_What this task involves_
What is the number of lines in the material below that include the word "None"? Write that number and nothing more.

_Exercise material_
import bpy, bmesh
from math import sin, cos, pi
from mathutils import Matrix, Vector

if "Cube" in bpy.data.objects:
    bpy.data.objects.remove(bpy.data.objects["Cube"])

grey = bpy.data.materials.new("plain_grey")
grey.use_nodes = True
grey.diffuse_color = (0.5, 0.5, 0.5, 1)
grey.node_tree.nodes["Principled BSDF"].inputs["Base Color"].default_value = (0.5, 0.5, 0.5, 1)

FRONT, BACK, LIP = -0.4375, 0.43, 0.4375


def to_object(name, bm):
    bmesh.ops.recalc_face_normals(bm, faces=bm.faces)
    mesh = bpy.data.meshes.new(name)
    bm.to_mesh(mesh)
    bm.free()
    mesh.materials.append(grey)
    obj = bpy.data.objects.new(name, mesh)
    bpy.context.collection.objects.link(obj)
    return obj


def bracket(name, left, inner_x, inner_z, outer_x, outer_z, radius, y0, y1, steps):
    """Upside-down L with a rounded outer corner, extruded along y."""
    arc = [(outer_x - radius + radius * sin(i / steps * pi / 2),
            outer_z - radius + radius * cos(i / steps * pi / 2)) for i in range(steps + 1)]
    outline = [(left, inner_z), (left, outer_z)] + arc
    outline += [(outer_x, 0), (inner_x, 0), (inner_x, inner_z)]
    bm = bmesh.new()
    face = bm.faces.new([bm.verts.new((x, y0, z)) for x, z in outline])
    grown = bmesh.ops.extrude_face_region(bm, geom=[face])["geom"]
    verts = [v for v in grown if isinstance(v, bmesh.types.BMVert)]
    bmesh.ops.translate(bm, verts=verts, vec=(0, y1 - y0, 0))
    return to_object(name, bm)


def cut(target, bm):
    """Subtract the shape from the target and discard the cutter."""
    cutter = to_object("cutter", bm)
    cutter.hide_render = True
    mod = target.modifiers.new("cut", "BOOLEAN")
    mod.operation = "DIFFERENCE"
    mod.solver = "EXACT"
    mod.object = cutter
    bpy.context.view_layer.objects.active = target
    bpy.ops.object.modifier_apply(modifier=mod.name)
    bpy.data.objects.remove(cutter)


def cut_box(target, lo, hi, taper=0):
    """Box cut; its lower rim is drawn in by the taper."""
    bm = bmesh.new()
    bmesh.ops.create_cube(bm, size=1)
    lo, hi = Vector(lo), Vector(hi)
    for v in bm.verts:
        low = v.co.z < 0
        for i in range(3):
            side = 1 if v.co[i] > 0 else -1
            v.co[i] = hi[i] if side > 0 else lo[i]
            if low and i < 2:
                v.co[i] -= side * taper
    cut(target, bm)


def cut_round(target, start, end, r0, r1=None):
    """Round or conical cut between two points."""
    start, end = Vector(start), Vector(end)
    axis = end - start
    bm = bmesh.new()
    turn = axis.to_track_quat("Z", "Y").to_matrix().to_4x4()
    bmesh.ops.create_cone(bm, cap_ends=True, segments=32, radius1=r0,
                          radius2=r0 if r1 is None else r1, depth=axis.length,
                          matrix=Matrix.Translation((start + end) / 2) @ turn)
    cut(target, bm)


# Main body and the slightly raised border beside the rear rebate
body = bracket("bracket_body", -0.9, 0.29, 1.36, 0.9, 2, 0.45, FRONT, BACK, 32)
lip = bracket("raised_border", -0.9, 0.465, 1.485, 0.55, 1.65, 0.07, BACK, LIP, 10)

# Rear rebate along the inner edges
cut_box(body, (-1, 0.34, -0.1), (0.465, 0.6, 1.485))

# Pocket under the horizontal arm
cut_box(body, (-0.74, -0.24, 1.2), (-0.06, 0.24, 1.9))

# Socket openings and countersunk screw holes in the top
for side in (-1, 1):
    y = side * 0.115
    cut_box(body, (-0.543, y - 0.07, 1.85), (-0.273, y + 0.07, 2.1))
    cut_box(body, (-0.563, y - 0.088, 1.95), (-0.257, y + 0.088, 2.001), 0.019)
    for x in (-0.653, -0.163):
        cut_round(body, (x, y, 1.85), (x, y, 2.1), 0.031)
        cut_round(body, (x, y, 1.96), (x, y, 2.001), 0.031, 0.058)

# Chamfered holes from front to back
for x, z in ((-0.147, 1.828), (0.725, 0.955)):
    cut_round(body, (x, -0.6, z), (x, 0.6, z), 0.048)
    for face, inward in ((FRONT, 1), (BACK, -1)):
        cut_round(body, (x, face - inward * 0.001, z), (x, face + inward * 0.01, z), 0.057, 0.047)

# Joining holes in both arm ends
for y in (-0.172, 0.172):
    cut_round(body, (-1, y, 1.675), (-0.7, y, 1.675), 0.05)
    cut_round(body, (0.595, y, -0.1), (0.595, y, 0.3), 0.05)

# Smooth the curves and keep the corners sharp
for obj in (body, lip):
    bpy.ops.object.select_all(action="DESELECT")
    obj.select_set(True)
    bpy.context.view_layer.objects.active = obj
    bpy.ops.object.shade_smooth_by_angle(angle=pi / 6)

_Output of the task_
2